● **DATASET CONTENT**
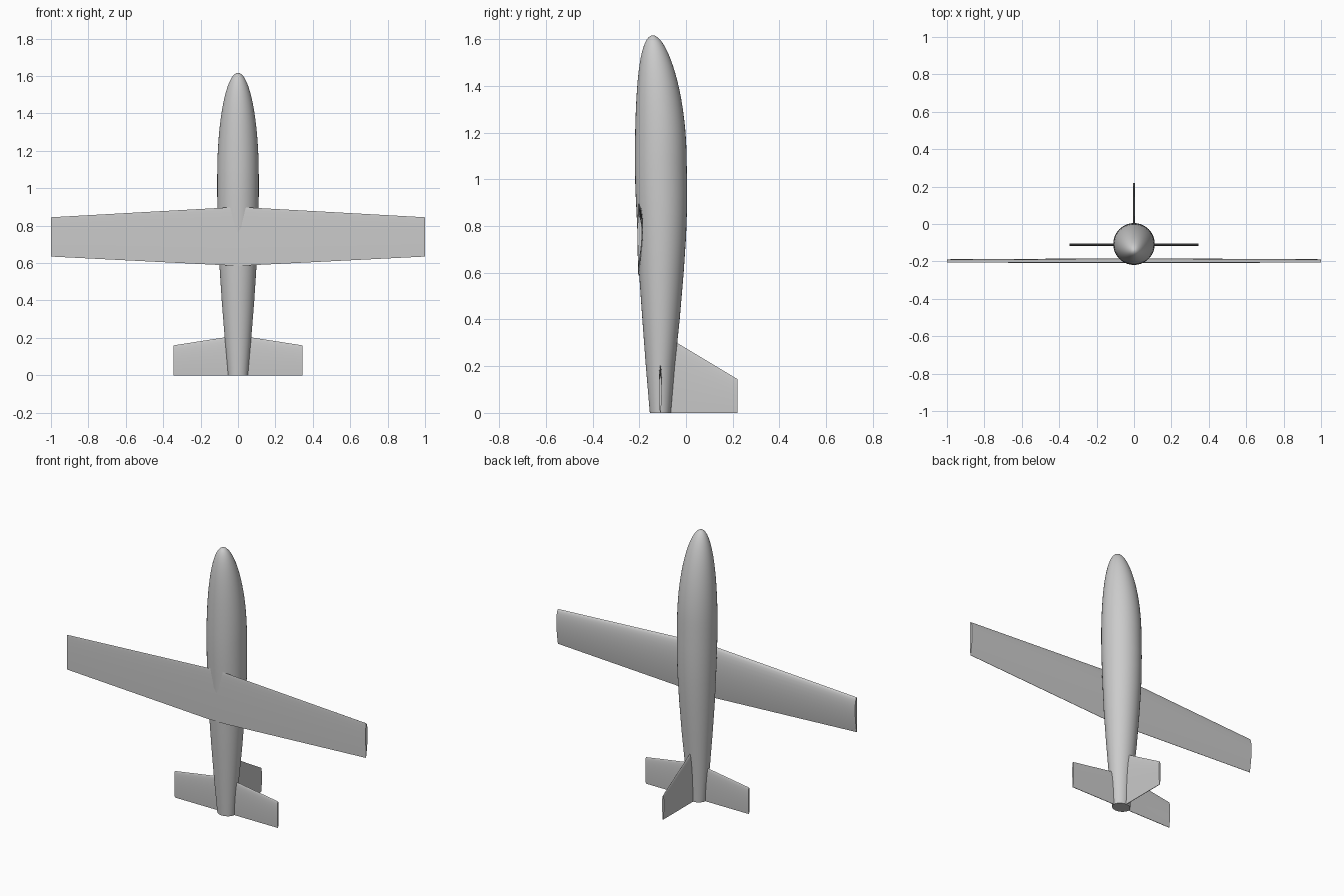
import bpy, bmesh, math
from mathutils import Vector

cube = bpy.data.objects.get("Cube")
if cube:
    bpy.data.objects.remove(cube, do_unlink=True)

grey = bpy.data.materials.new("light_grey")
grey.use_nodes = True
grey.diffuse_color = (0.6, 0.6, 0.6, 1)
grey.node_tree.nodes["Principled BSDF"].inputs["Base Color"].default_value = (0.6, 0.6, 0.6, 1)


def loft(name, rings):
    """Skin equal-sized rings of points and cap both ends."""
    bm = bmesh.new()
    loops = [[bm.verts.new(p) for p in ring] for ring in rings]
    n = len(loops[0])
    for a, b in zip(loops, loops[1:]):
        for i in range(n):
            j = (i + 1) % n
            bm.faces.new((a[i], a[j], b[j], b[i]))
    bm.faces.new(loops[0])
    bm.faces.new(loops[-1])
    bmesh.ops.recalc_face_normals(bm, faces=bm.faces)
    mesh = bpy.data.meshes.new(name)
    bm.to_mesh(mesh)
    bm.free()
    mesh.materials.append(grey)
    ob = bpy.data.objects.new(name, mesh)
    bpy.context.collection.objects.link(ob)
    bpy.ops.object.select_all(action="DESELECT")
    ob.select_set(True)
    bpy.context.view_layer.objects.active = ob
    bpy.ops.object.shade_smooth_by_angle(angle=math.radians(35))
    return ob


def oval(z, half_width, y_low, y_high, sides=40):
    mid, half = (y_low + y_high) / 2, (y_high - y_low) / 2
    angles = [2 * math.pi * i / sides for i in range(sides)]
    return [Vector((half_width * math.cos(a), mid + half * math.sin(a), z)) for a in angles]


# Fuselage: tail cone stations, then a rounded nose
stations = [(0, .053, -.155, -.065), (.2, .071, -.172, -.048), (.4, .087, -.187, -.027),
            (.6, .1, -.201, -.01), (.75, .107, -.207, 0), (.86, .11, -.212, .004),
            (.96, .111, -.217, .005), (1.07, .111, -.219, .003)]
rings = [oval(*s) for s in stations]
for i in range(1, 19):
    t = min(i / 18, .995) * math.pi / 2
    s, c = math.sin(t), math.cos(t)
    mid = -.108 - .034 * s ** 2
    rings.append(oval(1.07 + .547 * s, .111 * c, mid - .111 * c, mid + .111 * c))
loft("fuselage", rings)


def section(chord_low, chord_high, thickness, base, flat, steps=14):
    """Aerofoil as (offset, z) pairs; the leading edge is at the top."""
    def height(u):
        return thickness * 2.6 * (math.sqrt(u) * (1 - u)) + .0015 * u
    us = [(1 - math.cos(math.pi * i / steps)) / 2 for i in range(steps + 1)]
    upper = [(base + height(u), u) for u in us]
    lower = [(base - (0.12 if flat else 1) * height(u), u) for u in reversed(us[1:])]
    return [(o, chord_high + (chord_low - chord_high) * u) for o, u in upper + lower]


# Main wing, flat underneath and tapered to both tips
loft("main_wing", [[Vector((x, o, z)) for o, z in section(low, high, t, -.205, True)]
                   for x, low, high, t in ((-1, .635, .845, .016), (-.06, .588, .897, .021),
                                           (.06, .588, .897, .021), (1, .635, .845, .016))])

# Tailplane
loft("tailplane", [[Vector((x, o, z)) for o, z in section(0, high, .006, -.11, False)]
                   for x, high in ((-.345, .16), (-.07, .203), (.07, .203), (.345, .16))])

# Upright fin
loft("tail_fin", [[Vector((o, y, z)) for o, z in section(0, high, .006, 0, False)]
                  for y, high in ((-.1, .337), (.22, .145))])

● **WHAT TO DO**
After locating the line with "grey.diffuse_color = (0.6, 0.6, 0.6, 1)" above, return that line and every later line through the one with "for a, b in", word for word and with nothing else.

● **OUTPUT BELOW**
grey.diffuse_color = (0.6, 0.6, 0.6, 1)
grey.node_tree.nodes["Principled BSDF"].inputs["Base Color"].default_value = (0.6, 0.6, 0.6, 1)


def loft(name, rings):
    """Skin equal-sized rings of points and cap both ends."""
    bm = bmesh.new()
    loops = [[bm.verts.new(p) for p in ring] for ring in rings]
    n = len(loops[0])
    for a, b in zip(loops, loops[1:]):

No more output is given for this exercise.